### Extracted entries
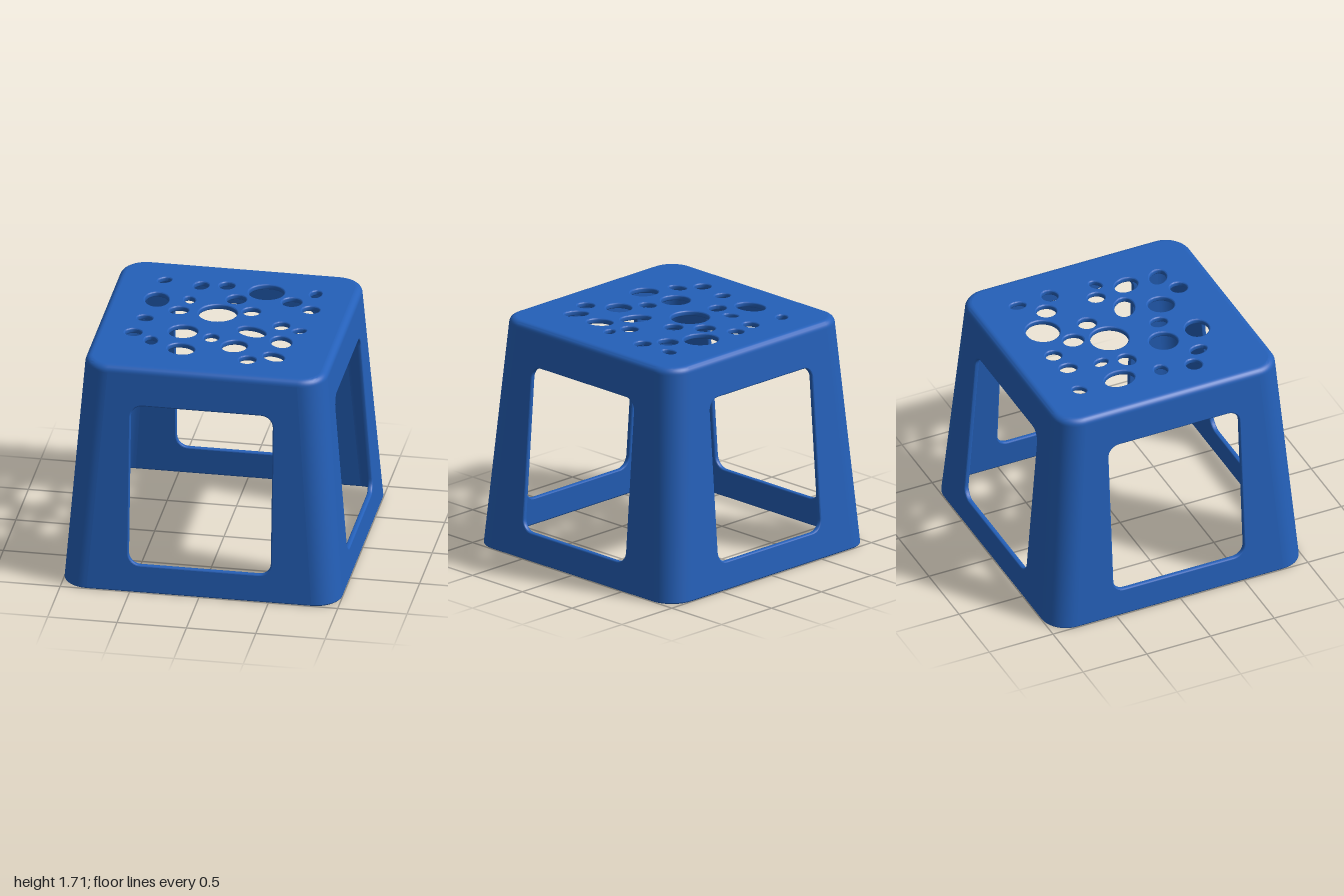
import * as THREE from 'three';
import { toCreasedNormals } from 'three/addons/utils/BufferGeometryUtils.js';

const T = 0.036;              // wall thickness
const R = 0.19;               // plan corner radius
const E = 0.01;               // softened edge radius
const TOP = 1.705, FILLET = 0.05, UNDER = TOP - 0.04;
const Y0 = E, Y1 = TOP - FILLET;
const half = (y) => 1 - 0.077 * y;   // outer half width at height y
const V = (x, y, z) => new THREE.Vector3(x, y, z);

// Seat holes: x, z, radius, radius, turn in degrees
const HOLES = [
  [-0.53, -0.57, 0.052, 0.04, -45], [-0.26, -0.53, 0.052, 0.063, 10], [-0.08, -0.56, 0.055, 0.058, 0],
  [0.215, -0.505, 0.126, 0.121, 0], [0.565, -0.535, 0.04, 0.058, 5], [0.42, -0.38, 0.07, 0.072, 0],
  [0.025, -0.355, 0.07, 0.075, 0], [-0.53, -0.255, 0.085, 0.115, -10], [-0.3, -0.29, 0.038, 0.055, -20],
  [-0.345, -0.11, 0.068, 0.06, -20], [-0.065, -0.115, 0.137, 0.137, 0], [0.165, -0.18, 0.063, 0.066, 0],
  [0.575, -0.28, 0.062, 0.058, 0], [0.415, 0.01, 0.057, 0.062, 0], [0.555, 0.07, 0.05, 0.037, -30],
  [-0.56, 0.055, 0.056, 0.048, 15], [-0.255, 0.22, 0.103, 0.103, 0], [0.225, 0.14, 0.112, 0.072, 27],
  [0.46, 0.265, 0.072, 0.095, -25], [-0.6, 0.295, 0.06, 0.058, 0], [-0.455, 0.4, 0.045, 0.066, -15],
  [-0.04, 0.285, 0.052, 0.063, -10], [0.145, 0.39, 0.09, 0.095, 15], [-0.22, 0.5, 0.1, 0.086, 25],
  [0.45, 0.51, 0.086, 0.06, 35], [0.275, 0.59, 0.06, 0.062, 0],
];

// Skin between successive rings of points
function loft(rings, closed = true) {
  const n = rings[0].length, index = [];
  for (let i = 0; i < rings.length - 1; i++) {
    for (let j = 0; j < (closed ? n : n - 1); j++) {
      const k = (j + 1) % n, a = i * n, b = a + n;
      index.push(a + j, b + j, a + k, b + j, b + k, a + k);
    }
  }
  const g = new THREE.BufferGeometry().setFromPoints(rings.flat());
  g.setIndex(index);
  return toCreasedNormals(g, 0.6);
}

// 2D rounded rectangle, one arc per corner
function roundRect(hx, hy, r, n = 12) {
  const pts = [];
  for (let k = 0; k < 4; k++) {
    const sx = k === 0 || k === 3 ? 1 : -1, sy = k < 2 ? 1 : -1;
    for (let i = 0; i <= n; i++) {
      const a = (k + i / n) * Math.PI / 2;
      pts.push(new THREE.Vector2(sx * (hx - r) + r * Math.cos(a), sy * (hy - r) + r * Math.sin(a)));
    }
  }
  return pts;
}

// Horizontal ring of the shell at height y, moved inward by inset
const ring = (h, inset, y) =>
  roundRect(h - inset, h - inset, R - inset).map((p) => V(p.x, y, p.y));

function ellipse([x, z, a, b, deg], grow) {
  const t = deg * Math.PI / 180;
  return new THREE.EllipseCurve(x, z, a + grow, b + grow, 0, Math.PI * 2, false, t).getPoints(36).slice(0, -1);
}

const windowOutline = (grow) =>
  roundRect(0.512 + grow, 0.604 + grow, 0.085 + grow, 8).map((p) => p.add(new THREE.Vector2(0, 0.812)));

// Rounded rim profile through a plate: [grow, depth]
function rimProfile(depth) {
  const out = [];
  for (let i = 0; i <= 3; i++) {
    const a = i / 3 * Math.PI / 2;
    out.push([E * (1 - Math.sin(a)), E * (1 - Math.cos(a))]);
  }
  return [...out, ...out.slice().reverse().map(([g, d]) => [g, depth - d])];
}

// Sloping wall face with a window; inner faces look the other way
function wallFace(inner) {
  const off = inner ? T : 0, y1 = inner ? UNDER : Y1;
  const w0 = half(Y0) - R, w1 = half(y1) - R;
  const shape = new THREE.Shape([[-w0, Y0], [w0, Y0], [w1, y1], [-w1, y1]].map((p) => new THREE.Vector2(...p)));
  shape.holes.push(new THREE.Path(windowOutline(E)));
  const g = new THREE.ShapeGeometry(shape);
  if (inner) g.rotateY(Math.PI);
  const p = g.attributes.position;
  for (let i = 0; i < p.count; i++) p.setZ(i, half(p.getY(i)) - off);
  g.computeVertexNormals();
  return g;
}

// Flat seat face with holes, facing up (side 1) or down (side -1)
function seatFace(side, h, inset, y) {
  const flip = (pts) => pts.map((p) => new THREE.Vector2(p.x, -side * p.y));
  const shape = new THREE.Shape(flip(roundRect(h - inset, h - inset, R - inset)));
  for (const hole of HOLES) shape.holes.push(new THREE.Path(flip(ellipse(hole, E))));
  return new THREE.ShapeGeometry(shape).rotateX(-side * Math.PI / 2).translate(0, y, 0);
}

export function createModel() {
  const blue = new THREE.MeshStandardMaterial({ color: 0x2460b9 });
  blue.name = 'blue plastic';
  const model = new THREE.Group();
  model.name = 'stool';
  const add = (name, geometry, parent = model) => {
    const m = new THREE.Mesh(geometry, blue);
    m.name = name;
    parent.add(m);
    return m;
  };

  // Four walls, each with a rounded window
  for (let k = 0; k < 4; k++) {
    const wall = new THREE.Group();
    wall.name = ['front', 'left', 'back', 'right'][k] + 'Wall';
    wall.rotation.y = k * Math.PI / 2;
    add('outerFace', wallFace(false), wall);
    add('innerFace', wallFace(true), wall);
    const rim = rimProfile(T).reverse().map(([g, d]) =>
      windowOutline(g).map((p) => V(p.x, p.y, half(p.y) - d)));
    add('windowRim', loft(rim), wall);
    model.add(wall);
  }

  // Rounded corner legs, outside and inside
  const outer = [ring(half(Y0), 0, Y0), ring(half(Y1), 0, Y1)];
  const inner = [ring(half(UNDER), T, UNDER), ring(half(Y0), T, Y0)];
  for (let k = 0; k < 4; k++) {
    const corner = (rings) => loft(rings.map((r) => r.slice(k * 13, k * 13 + 13)), false);
    add('cornerLegOutside', corner(outer));
    add('cornerLegInside', corner(inner));
  }

  // Softened bottom edge
  const lip = rimProfile(T).reverse().map(([g, d]) => ring(half(Y0), d, g));
  add('bottomEdge', loft(lip));

  // Rounded shoulder from walls to seat
  const shoulder = [];
  for (let i = 0; i <= 8; i++) {
    const a = i / 8 * Math.PI / 2;
    shoulder.push(ring(half(Y1), FILLET * (1 - Math.cos(a)), Y1 + FILLET * Math.sin(a)));
  }
  add('seatShoulder', loft(shoulder));

  // Seat plate and the rims of its holes
  add('seatTop', seatFace(1, half(Y1), FILLET, TOP));
  add('seatUnderside', seatFace(-1, half(UNDER), T, UNDER));
  for (const hole of HOLES) {
    const rim = rimProfile(TOP - UNDER).map(([g, d]) =>
      ellipse(hole, g).map((p) => V(p.x, TOP - d, p.y)));
    add('seatHoleRim', loft(rim));
  }
  return model;
}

### Task directions
Gather each line of the listing that holds the string "push".

### Solution to the problem
      index.push(a + j, b + j, a + k, b + j, b + k, a + k);
      pts.push(new THREE.Vector2(sx * (hx - r) + r * Math.cos(a), sy * (hy - r) + r * Math.sin(a)));
    out.push([E * (1 - Math.sin(a)), E * (1 - Math.cos(a))]);
  shape.holes.push(new THREE.Path(windowOutline(E)));
  for (const hole of HOLES) shape.holes.push(new THREE.Path(flip(ellipse(hole, E))));
    shoulder.push(ring(half(Y1), FILLET * (1 - Math.cos(a)), Y1 + FILLET * Math.sin(a)));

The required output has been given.